EXERCISE BRIEF
Send back exactly the lines from the opening line of the records below through the one with "bm.verts.new(point)".

(RECORDS Opens)

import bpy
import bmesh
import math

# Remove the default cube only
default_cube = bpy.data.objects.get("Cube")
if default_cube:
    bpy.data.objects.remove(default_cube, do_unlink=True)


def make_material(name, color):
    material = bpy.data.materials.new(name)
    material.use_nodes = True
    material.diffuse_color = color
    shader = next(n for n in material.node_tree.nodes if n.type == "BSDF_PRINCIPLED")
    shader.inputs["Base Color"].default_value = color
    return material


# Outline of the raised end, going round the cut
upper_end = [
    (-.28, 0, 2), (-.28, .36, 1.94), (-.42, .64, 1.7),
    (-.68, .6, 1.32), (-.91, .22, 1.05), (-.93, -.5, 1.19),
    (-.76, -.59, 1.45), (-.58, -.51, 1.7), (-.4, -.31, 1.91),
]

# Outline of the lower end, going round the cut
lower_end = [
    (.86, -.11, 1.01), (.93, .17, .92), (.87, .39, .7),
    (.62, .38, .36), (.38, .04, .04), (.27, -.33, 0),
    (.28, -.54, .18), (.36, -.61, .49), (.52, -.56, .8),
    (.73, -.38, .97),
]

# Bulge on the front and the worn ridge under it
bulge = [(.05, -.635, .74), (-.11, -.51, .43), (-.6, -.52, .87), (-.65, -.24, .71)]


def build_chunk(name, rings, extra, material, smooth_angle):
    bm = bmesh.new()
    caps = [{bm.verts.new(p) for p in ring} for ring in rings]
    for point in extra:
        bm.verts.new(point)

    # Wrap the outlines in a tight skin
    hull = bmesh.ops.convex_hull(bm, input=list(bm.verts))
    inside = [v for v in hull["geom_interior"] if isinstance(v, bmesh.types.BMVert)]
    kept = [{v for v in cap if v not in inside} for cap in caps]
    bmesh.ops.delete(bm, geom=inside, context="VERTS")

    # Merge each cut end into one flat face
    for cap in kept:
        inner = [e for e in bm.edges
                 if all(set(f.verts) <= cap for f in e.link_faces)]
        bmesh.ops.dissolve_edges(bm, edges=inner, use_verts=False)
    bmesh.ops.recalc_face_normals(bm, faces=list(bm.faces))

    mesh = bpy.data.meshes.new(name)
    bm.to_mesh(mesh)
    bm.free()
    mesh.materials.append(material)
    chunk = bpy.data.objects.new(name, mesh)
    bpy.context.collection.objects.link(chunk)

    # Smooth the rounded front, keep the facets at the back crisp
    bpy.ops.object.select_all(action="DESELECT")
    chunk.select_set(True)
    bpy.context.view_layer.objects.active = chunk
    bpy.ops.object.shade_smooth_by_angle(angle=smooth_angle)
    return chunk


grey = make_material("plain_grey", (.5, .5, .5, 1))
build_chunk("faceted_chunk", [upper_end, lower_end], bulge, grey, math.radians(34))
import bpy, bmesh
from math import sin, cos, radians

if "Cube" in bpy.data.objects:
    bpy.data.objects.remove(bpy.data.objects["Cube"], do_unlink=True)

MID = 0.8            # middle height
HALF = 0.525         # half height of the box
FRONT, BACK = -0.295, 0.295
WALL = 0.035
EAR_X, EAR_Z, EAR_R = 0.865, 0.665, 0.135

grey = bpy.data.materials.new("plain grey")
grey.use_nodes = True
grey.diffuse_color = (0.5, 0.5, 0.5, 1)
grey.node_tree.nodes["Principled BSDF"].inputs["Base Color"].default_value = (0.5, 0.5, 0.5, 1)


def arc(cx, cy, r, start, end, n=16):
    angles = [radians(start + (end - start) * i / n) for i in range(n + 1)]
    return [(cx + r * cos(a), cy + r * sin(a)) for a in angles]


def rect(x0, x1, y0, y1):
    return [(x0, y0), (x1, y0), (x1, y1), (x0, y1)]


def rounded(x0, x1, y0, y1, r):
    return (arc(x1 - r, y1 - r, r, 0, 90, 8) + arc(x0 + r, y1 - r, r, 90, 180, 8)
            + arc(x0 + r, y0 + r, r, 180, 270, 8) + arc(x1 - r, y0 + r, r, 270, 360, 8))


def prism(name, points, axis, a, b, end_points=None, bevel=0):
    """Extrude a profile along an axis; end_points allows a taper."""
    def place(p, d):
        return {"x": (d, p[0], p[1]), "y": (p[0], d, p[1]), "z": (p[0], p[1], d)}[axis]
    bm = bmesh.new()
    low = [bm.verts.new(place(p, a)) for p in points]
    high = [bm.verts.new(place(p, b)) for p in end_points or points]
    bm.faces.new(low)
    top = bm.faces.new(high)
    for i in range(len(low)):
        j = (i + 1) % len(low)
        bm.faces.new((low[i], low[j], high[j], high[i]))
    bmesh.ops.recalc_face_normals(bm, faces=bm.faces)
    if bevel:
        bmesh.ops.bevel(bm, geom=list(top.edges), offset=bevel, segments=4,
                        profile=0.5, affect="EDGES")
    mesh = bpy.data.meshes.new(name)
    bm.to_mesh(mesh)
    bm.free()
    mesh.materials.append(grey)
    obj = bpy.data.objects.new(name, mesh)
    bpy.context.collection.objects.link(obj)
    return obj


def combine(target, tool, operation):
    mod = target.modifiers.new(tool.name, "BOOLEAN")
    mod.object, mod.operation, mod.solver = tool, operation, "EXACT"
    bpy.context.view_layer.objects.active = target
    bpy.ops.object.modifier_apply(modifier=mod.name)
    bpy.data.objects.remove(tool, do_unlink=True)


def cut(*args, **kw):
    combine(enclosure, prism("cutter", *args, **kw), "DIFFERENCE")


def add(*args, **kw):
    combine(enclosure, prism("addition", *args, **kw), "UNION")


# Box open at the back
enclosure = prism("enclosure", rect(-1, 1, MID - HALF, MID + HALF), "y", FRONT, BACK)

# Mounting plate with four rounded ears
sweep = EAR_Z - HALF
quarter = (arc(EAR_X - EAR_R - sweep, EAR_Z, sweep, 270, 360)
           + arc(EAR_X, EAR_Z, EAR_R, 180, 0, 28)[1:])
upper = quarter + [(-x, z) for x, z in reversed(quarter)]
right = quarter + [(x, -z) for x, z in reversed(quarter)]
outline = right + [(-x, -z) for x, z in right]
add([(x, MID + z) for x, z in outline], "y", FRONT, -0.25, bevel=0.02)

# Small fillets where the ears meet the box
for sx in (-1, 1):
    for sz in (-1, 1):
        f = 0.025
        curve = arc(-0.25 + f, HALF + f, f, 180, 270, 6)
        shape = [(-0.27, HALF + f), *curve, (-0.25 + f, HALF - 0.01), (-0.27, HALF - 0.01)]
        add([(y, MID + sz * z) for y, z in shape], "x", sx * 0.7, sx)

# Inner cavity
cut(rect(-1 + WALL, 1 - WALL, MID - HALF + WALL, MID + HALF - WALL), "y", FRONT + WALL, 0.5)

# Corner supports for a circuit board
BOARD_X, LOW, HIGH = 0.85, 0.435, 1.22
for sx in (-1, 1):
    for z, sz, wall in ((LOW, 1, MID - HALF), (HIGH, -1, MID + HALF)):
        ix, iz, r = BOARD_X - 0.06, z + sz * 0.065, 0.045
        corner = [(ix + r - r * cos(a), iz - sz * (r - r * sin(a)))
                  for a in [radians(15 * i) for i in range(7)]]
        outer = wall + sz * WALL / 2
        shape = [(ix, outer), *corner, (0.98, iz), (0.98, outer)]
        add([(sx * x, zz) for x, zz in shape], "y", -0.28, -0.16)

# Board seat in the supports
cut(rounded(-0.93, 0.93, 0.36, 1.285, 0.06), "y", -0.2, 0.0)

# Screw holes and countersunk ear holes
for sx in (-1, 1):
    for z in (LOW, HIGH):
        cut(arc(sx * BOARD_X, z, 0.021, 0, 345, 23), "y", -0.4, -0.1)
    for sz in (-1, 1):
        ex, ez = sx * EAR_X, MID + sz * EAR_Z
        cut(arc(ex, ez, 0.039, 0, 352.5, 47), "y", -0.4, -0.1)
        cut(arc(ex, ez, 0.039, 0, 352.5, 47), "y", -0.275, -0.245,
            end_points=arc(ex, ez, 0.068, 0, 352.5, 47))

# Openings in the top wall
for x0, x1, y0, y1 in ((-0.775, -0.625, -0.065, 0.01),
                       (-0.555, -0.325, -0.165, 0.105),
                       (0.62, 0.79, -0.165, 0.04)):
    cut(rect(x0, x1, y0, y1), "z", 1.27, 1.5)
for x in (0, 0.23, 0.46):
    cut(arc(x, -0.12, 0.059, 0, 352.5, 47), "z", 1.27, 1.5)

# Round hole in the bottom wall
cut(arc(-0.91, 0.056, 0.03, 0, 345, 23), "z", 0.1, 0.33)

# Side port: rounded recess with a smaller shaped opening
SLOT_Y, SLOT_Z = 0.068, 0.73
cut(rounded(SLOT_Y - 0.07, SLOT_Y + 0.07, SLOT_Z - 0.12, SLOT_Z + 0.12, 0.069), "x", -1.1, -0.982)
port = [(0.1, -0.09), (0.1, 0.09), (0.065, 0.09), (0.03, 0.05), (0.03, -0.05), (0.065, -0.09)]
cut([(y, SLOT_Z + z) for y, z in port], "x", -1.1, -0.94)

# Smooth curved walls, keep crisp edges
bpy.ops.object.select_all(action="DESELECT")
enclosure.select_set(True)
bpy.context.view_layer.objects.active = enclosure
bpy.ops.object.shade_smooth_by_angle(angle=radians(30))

(RECORDS Closes)

THE COMPLETED TASK
import bpy
import bmesh
import math

# Remove the default cube only
default_cube = bpy.data.objects.get("Cube")
if default_cube:
    bpy.data.objects.remove(default_cube, do_unlink=True)


def make_material(name, color):
    material = bpy.data.materials.new(name)
    material.use_nodes = True
    material.diffuse_color = color
    shader = next(n for n in material.node_tree.nodes if n.type == "BSDF_PRINCIPLED")
    shader.inputs["Base Color"].default_value = color
    return material


# Outline of the raised end, going round the cut
upper_end = [
    (-.28, 0, 2), (-.28, .36, 1.94), (-.42, .64, 1.7),
    (-.68, .6, 1.32), (-.91, .22, 1.05), (-.93, -.5, 1.19),
    (-.76, -.59, 1.45), (-.58, -.51, 1.7), (-.4, -.31, 1.91),
]

# Outline of the lower end, going round the cut
lower_end = [
    (.86, -.11, 1.01), (.93, .17, .92), (.87, .39, .7),
    (.62, .38, .36), (.38, .04, .04), (.27, -.33, 0),
    (.28, -.54, .18), (.36, -.61, .49), (.52, -.56, .8),
    (.73, -.38, .97),
]

# Bulge on the front and the worn ridge under it
bulge = [(.05, -.635, .74), (-.11, -.51, .43), (-.6, -.52, .87), (-.65, -.24, .71)]


def build_chunk(name, rings, extra, material, smooth_angle):
    bm = bmesh.new()
    caps = [{bm.verts.new(p) for p in ring} for ring in rings]
    for point in extra:
        bm.verts.new(point)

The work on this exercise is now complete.